**WORK REQUIRED**
Look below for the line containing "# Two flared silver collars"; from there through the line containing "lathe(name, [(start, 0.182), (start", both lines included, please set down each line exactly and nothing else.

**MATERIAL PROVIDED**
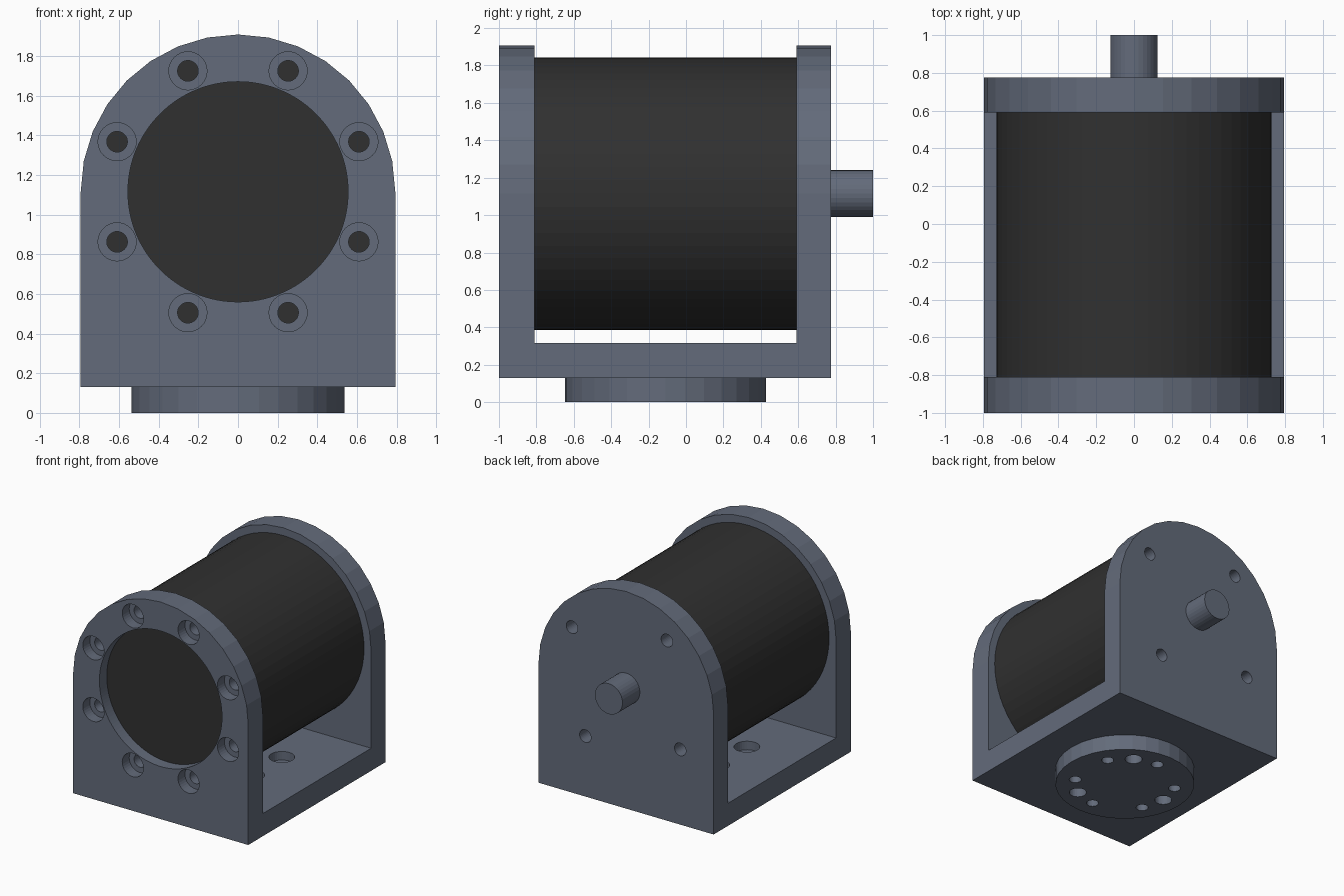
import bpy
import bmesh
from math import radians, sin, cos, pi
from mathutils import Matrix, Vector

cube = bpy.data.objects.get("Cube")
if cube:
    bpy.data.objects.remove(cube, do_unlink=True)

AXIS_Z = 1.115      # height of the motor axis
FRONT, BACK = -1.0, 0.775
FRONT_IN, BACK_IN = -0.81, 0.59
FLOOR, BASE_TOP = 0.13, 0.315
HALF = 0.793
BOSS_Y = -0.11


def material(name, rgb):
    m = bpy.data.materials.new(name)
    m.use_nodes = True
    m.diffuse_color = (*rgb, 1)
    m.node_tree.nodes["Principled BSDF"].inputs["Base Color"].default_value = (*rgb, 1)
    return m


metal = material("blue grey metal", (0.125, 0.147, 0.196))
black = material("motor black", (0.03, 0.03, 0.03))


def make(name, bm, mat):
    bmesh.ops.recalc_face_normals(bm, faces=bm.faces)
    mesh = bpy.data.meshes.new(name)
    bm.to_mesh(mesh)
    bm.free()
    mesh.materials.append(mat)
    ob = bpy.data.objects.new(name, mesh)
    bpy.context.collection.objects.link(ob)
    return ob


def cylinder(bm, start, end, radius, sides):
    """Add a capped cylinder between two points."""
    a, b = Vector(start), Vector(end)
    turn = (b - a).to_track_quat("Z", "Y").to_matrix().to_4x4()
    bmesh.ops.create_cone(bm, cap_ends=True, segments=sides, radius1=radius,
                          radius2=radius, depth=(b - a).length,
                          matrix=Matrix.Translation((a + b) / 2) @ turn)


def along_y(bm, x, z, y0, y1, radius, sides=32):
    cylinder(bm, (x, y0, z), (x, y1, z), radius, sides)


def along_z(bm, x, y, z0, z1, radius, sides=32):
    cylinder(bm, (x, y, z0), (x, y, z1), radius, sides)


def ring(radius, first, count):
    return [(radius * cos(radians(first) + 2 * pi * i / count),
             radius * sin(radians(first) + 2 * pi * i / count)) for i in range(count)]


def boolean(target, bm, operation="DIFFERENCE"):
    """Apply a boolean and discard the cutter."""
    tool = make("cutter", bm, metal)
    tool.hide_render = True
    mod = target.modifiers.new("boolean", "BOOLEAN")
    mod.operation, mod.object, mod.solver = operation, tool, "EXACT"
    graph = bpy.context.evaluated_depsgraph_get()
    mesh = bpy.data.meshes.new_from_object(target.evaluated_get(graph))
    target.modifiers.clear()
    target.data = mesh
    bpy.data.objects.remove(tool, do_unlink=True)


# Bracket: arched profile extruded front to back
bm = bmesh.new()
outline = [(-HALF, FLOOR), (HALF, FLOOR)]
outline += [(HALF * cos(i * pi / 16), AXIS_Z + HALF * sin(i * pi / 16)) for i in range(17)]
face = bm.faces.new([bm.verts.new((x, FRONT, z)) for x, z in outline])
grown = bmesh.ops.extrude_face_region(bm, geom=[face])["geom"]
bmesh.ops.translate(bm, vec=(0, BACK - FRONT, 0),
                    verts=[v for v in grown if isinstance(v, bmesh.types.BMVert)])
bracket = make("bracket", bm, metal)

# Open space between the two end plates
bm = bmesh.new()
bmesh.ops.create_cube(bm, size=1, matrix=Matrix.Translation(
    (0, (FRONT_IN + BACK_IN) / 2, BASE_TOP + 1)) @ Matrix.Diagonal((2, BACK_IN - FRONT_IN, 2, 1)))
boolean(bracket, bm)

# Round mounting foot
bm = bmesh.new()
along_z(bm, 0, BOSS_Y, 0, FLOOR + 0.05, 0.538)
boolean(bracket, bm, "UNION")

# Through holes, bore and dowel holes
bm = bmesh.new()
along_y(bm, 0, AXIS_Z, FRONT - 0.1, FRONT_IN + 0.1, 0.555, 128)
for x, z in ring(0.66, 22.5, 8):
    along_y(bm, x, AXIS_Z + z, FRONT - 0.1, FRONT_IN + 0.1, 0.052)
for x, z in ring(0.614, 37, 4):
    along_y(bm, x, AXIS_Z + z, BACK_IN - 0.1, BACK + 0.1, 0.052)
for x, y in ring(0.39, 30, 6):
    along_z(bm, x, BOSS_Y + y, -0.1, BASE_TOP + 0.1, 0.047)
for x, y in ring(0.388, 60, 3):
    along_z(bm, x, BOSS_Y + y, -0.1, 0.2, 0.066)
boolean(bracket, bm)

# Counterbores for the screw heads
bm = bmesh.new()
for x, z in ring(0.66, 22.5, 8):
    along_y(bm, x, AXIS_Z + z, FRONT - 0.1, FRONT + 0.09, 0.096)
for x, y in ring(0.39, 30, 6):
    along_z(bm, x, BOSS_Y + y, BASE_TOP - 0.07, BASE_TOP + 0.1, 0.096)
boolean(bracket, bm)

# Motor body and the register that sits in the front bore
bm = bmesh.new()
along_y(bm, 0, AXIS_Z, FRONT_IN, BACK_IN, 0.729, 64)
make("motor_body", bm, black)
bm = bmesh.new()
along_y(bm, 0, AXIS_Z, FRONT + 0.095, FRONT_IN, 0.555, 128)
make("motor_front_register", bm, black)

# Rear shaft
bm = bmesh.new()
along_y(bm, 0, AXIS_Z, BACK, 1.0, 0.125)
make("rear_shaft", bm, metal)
---
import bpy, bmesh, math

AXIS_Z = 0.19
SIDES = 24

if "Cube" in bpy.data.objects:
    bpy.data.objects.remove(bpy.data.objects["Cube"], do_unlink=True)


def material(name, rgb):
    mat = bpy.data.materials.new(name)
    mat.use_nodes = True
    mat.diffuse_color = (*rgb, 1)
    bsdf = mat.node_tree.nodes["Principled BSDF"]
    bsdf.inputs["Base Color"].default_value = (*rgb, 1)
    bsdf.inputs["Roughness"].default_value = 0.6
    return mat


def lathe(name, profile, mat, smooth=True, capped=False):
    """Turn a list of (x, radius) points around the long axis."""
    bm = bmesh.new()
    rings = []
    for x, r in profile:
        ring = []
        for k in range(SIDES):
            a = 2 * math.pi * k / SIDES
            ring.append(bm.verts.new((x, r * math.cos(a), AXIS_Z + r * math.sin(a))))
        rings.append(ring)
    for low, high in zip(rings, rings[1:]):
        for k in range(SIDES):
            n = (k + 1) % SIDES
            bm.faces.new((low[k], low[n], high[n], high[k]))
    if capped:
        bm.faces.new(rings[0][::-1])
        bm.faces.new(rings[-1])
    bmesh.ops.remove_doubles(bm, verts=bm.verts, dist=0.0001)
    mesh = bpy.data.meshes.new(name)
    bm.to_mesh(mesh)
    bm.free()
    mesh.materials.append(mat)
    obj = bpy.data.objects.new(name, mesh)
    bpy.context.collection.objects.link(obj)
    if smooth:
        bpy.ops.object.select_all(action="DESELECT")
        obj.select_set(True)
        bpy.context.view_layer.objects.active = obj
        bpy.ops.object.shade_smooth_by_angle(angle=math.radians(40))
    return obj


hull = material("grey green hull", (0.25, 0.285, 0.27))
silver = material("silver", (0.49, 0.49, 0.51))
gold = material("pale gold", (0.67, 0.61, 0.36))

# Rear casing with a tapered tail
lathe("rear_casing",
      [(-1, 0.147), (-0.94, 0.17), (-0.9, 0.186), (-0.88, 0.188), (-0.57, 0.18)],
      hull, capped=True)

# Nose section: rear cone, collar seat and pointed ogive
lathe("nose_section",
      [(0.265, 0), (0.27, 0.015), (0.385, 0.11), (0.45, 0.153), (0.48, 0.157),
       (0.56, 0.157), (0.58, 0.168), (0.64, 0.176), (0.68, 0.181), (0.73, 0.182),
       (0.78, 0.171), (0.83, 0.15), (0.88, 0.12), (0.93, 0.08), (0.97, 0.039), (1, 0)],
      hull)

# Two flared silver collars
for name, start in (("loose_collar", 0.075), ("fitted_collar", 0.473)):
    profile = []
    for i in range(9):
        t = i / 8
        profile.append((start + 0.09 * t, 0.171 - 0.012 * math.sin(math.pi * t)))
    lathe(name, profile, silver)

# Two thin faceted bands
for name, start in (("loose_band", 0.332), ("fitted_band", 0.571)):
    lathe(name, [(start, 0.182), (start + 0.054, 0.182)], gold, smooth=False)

**TASK SOLUTION**
# Two flared silver collars
for name, start in (("loose_collar", 0.075), ("fitted_collar", 0.473)):
    profile = []
    for i in range(9):
        t = i / 8
        profile.append((start + 0.09 * t, 0.171 - 0.012 * math.sin(math.pi * t)))
    lathe(name, profile, silver)

# Two thin faceted bands
for name, start in (("loose_band", 0.332), ("fitted_band", 0.571)):
    lathe(name, [(start, 0.182), (start + 0.054, 0.182)], gold, smooth=False)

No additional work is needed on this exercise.